§ **Task to complete**: Using the data below, work out how many lines contain the word "outline", then state that number without comment.

### Data records

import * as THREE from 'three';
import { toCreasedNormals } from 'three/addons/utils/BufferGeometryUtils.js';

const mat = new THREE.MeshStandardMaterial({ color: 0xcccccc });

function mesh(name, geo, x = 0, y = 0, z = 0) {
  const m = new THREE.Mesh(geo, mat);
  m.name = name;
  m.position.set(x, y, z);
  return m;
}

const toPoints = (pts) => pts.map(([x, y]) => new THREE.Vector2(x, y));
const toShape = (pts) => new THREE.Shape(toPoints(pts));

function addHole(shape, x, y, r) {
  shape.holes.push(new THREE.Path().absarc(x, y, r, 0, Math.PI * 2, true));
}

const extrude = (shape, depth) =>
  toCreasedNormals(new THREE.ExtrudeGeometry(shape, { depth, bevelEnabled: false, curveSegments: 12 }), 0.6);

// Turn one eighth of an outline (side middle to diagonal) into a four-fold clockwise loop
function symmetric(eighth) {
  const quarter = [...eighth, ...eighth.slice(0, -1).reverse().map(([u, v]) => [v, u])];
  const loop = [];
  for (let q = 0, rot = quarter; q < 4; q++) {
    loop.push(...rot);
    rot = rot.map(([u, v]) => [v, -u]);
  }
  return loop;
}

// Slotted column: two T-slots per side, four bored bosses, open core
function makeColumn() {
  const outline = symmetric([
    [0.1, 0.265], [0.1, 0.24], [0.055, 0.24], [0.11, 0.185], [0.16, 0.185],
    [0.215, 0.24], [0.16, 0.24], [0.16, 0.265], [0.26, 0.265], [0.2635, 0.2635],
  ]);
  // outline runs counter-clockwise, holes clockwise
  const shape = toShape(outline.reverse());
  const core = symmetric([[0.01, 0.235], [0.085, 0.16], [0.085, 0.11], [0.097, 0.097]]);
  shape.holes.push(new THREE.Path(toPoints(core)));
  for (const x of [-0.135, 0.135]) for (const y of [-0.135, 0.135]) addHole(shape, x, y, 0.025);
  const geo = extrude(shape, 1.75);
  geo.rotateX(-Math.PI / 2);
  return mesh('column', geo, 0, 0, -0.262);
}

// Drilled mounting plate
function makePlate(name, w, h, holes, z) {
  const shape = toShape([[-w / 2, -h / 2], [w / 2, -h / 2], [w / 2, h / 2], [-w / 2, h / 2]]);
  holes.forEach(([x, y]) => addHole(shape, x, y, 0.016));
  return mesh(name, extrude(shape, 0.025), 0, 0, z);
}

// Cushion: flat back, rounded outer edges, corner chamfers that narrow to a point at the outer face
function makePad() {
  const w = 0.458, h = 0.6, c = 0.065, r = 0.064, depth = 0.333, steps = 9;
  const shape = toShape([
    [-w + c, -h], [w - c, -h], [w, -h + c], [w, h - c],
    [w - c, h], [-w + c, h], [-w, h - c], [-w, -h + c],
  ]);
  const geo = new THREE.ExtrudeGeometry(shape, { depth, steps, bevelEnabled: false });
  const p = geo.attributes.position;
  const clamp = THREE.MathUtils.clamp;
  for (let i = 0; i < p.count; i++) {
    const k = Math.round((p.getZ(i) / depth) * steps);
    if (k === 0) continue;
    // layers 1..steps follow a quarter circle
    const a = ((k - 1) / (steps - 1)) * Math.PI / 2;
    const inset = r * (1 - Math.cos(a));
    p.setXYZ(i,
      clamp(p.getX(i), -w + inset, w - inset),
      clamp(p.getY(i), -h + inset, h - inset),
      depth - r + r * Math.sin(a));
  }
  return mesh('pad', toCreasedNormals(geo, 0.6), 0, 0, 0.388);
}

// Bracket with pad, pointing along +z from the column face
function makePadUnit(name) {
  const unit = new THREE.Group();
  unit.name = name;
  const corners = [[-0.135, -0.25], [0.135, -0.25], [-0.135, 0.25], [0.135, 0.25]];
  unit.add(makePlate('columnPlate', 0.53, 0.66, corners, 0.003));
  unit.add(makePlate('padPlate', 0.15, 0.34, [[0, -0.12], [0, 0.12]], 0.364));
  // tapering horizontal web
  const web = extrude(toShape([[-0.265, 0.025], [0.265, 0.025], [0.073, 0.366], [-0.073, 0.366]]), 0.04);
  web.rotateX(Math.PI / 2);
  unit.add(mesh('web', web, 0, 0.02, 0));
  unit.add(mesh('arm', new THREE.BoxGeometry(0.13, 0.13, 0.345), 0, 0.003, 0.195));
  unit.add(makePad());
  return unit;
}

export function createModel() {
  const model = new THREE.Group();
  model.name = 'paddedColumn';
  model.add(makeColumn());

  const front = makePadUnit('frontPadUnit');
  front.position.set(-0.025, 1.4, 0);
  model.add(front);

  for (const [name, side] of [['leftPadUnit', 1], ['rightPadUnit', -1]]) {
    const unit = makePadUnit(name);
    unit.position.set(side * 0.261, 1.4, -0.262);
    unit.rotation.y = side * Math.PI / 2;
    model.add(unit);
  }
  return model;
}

######

§ **Reply**: 4